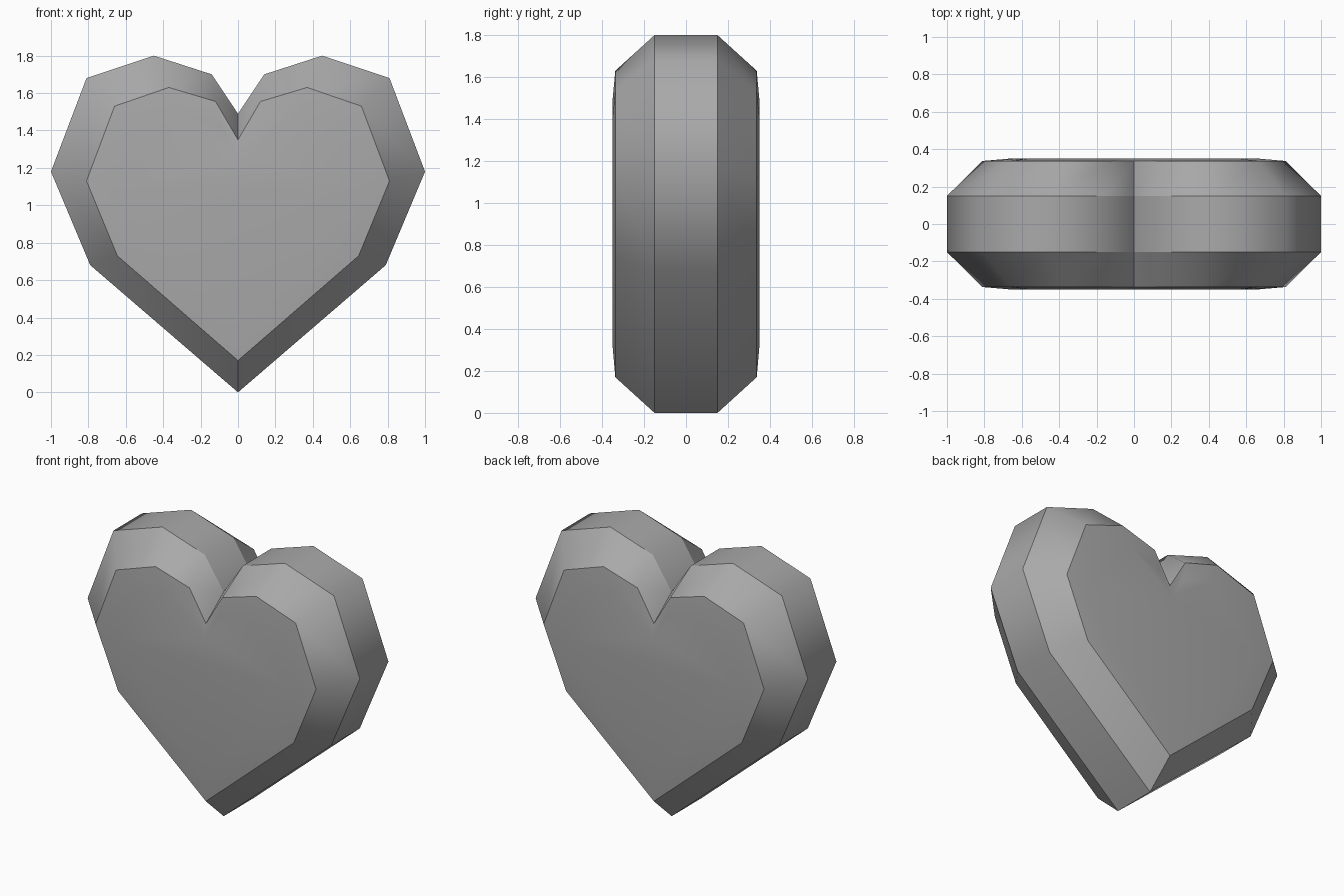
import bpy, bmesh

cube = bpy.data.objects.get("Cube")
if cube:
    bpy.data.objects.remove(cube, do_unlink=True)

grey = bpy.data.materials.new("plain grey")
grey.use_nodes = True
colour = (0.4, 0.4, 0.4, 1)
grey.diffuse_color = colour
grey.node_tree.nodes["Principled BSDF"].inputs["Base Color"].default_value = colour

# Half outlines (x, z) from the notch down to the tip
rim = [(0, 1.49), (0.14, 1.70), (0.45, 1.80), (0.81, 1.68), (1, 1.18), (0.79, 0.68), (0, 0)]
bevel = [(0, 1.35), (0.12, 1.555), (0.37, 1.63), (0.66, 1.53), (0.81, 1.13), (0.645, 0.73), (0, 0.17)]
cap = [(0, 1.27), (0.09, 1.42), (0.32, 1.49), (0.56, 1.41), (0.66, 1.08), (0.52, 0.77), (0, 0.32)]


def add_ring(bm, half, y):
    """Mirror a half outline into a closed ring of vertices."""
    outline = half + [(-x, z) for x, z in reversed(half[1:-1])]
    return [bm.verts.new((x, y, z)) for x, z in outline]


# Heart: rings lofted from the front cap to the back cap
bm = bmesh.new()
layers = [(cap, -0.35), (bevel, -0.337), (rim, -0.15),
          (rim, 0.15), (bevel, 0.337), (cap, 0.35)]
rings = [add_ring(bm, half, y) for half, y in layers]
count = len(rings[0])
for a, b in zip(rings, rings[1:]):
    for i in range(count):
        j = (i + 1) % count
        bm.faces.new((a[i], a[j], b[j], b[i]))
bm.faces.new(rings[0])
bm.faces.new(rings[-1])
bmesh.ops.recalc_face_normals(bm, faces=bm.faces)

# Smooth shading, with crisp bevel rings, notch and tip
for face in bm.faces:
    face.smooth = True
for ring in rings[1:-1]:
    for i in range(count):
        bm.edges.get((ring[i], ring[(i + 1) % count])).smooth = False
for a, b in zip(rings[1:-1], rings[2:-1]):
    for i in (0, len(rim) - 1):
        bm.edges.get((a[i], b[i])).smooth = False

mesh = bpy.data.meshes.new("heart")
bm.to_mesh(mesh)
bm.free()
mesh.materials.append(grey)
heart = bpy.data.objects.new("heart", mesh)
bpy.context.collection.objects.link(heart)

ACTIVITY:
Lines of the material may hold the string "data". Copy each one that does.

ANSWER SECTION:
cube = bpy.data.objects.get("Cube")
    bpy.data.objects.remove(cube, do_unlink=True)
grey = bpy.data.materials.new("plain grey")
mesh = bpy.data.meshes.new("heart")
heart = bpy.data.objects.new("heart", mesh)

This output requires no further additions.